>>>>
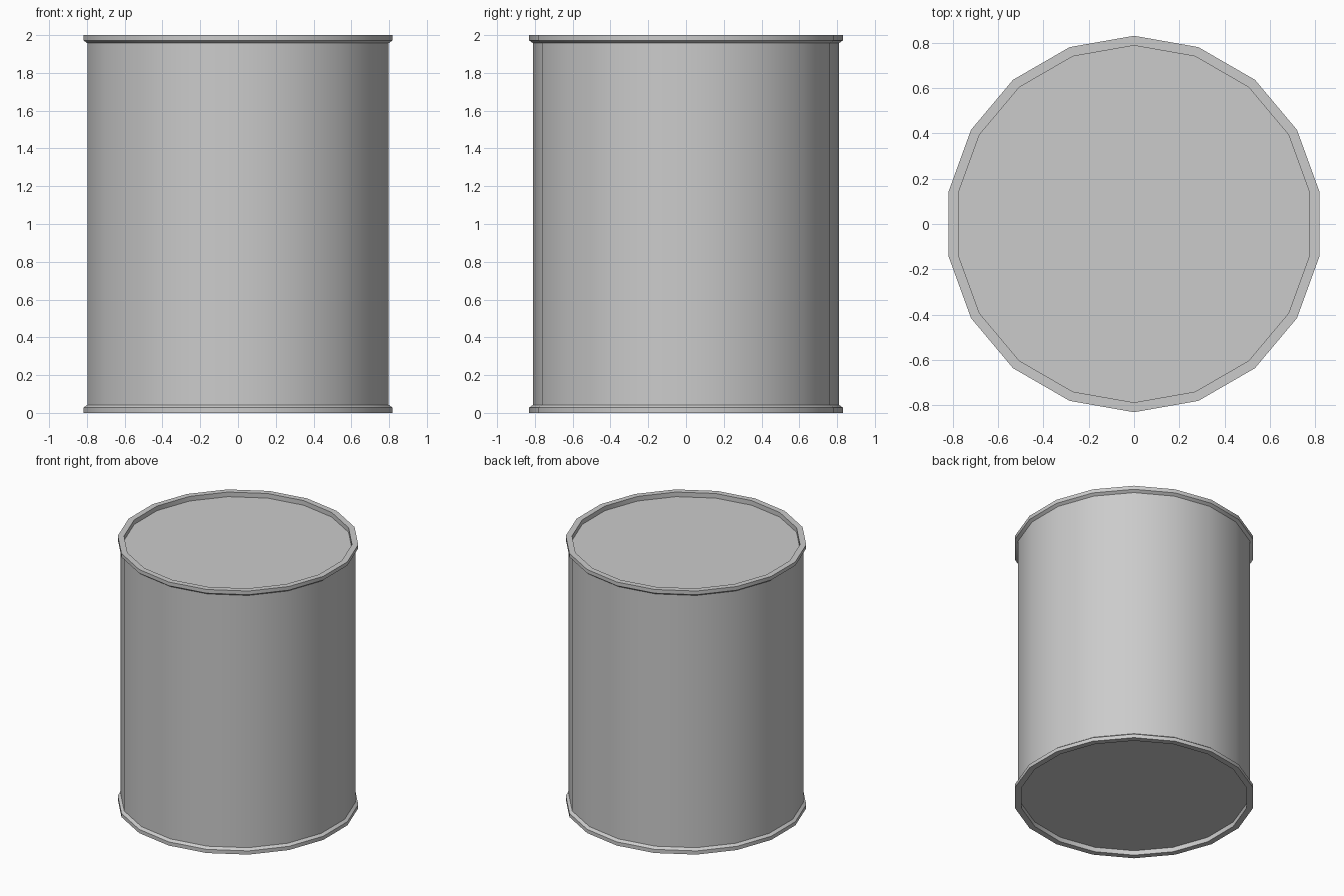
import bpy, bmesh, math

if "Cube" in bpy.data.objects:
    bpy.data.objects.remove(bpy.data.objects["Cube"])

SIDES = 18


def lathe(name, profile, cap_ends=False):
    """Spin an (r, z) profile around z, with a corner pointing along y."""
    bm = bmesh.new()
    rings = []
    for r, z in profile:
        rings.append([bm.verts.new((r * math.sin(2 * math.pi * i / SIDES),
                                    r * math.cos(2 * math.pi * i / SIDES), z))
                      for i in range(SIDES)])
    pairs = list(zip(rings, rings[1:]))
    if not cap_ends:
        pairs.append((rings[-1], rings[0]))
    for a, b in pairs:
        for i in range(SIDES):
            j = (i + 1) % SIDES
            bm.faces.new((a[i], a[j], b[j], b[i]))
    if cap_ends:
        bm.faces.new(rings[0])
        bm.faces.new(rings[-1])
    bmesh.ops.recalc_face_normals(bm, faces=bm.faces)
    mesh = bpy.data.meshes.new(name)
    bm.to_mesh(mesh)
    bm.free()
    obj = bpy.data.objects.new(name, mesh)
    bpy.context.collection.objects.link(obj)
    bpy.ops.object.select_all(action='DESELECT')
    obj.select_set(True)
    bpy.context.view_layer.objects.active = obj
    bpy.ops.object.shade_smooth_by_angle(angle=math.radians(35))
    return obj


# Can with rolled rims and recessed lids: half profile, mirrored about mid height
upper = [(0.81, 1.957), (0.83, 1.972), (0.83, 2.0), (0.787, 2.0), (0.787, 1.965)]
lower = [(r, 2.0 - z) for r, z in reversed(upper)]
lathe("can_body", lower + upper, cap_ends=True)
<<<<
◆ What the exercise asks
The entries above are to be returned exactly, without their pictures.

◆ Answer
import bpy, bmesh, math

if "Cube" in bpy.data.objects:
    bpy.data.objects.remove(bpy.data.objects["Cube"])

SIDES = 18


def lathe(name, profile, cap_ends=False):
    """Spin an (r, z) profile around z, with a corner pointing along y."""
    bm = bmesh.new()
    rings = []
    for r, z in profile:
        rings.append([bm.verts.new((r * math.sin(2 * math.pi * i / SIDES),
                                    r * math.cos(2 * math.pi * i / SIDES), z))
                      for i in range(SIDES)])
    pairs = list(zip(rings, rings[1:]))
    if not cap_ends:
        pairs.append((rings[-1], rings[0]))
    for a, b in pairs:
        for i in range(SIDES):
            j = (i + 1) % SIDES
            bm.faces.new((a[i], a[j], b[j], b[i]))
    if cap_ends:
        bm.faces.new(rings[0])
        bm.faces.new(rings[-1])
    bmesh.ops.recalc_face_normals(bm, faces=bm.faces)
    mesh = bpy.data.meshes.new(name)
    bm.to_mesh(mesh)
    bm.free()
    obj = bpy.data.objects.new(name, mesh)
    bpy.context.collection.objects.link(obj)
    bpy.ops.object.select_all(action='DESELECT')
    obj.select_set(True)
    bpy.context.view_layer.objects.active = obj
    bpy.ops.object.shade_smooth_by_angle(angle=math.radians(35))
    return obj


# Can with rolled rims and recessed lids: half profile, mirrored about mid height
upper = [(0.81, 1.957), (0.83, 1.972), (0.83, 2.0), (0.787, 2.0), (0.787, 1.965)]
lower = [(r, 2.0 - z) for r, z in reversed(upper)]
lathe("can_body", lower + upper, cap_ends=True)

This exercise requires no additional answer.